3 Things to Keep in Mind When Appealing Your Social Security Claim Denial
When you have filed for social security disability and learn you have been denied, you may think that you have no recourse. However, not only can you appeal the denial, you actually should appeal it. With only an average of around 28% of disability claims being approved on the first try, you aren't alone if you have to appeal their decision. Here are three things to keep in mind when appealing your social security claim denial.
1. An attorney isn't required, but is highly recommended.
A common misconception about appealing a disability claim denial is that you have to hire an attorney. The truth is that you don't have to. However, an attorney with a proven track record for winning disability cases can give you a better shot at getting your claim approved on your first appeal.
A social security disability attorney knows all of the tricks that the Social Security Administration (SSA) tries to use in order to get out of awarding you benefits. They also will know the questions they need to ask the expert the SSA uses to defend their denial. Without someone with the experience of arguing disability denial cases fighting on your behalf, your chances of winning your appeal can be significantly impacted.
2. Compliance with treatment is important.
If you were denied social security disability because you failed to comply with your doctor's prescribed treatment plan, your appeal can be an uphill battle. However, it doesn't have to keep you from winning your appeal. If you can get documentation and prove that the prescribed treatment plan would cause a financial hardship for you, then the SSA will accept that as a valid excuse for not following the treatment plan.
Another acceptable reason for not complying with treatment is if the treatment violates your religious beliefs. In order to prove this, you will likely need an elder or officer of your particular church to testify on your behalf and provide documentation from a church publication. The documentation must prove the treatment is not in line with what your religion deems as acceptable medical treatment.
There are many other excuses that the SSA will accept as valid reasons for refusing to comply with treatment. The important thing to know is that they will never just take your word for it—you will have to provide documented proof of your excuse for it to be ruled valid.
3. Timing is everything.
You are only allowed a certain amount of time in which to appeal your disability claim denial. As of 2015, you have 60 days from the date you receive your denial letter in order to appeal the decision. That doesn't mean that you can't ever get disability benefits if you let the 60 days run out before appealing. However, you will have to start the process all over again and re-apply to the SSA.

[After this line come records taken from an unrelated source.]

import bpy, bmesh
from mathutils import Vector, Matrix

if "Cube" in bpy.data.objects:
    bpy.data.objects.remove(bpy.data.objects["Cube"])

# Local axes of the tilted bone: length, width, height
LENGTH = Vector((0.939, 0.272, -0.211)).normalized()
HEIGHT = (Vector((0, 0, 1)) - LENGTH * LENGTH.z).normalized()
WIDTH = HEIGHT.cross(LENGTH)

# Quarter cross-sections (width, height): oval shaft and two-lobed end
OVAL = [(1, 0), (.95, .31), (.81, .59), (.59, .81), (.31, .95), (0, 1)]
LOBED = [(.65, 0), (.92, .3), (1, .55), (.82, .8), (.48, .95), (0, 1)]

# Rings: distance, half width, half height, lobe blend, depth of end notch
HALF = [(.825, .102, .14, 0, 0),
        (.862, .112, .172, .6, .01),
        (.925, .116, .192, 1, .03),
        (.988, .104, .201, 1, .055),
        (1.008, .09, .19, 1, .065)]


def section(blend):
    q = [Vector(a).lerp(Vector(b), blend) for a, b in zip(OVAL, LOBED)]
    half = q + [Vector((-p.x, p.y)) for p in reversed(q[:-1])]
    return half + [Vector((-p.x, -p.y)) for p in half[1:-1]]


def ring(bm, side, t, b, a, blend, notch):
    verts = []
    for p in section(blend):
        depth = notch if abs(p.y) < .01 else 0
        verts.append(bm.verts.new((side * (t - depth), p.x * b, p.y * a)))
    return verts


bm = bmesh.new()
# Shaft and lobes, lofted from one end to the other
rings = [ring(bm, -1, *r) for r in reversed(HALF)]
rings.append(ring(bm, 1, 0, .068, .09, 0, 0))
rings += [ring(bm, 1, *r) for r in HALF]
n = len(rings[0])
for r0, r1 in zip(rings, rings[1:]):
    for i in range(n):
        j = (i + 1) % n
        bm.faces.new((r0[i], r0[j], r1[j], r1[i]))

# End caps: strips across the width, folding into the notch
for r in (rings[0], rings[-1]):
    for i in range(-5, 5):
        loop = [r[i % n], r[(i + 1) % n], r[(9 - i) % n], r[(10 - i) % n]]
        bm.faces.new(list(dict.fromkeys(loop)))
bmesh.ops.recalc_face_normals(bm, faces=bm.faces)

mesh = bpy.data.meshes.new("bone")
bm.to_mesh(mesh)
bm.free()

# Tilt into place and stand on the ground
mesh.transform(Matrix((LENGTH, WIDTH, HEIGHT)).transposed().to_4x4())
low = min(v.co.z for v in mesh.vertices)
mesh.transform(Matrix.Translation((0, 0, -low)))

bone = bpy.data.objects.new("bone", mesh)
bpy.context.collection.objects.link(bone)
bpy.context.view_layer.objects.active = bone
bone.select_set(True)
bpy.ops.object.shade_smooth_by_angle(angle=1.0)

The best thing to do is start the appeals process the day you get your denial letter, if possible. The sooner you begin the appeals process, the sooner you can get your social security benefits if your appeal is successful. For assistance, talk to a professional like Horn & Kelley, PC Attorneys at Law.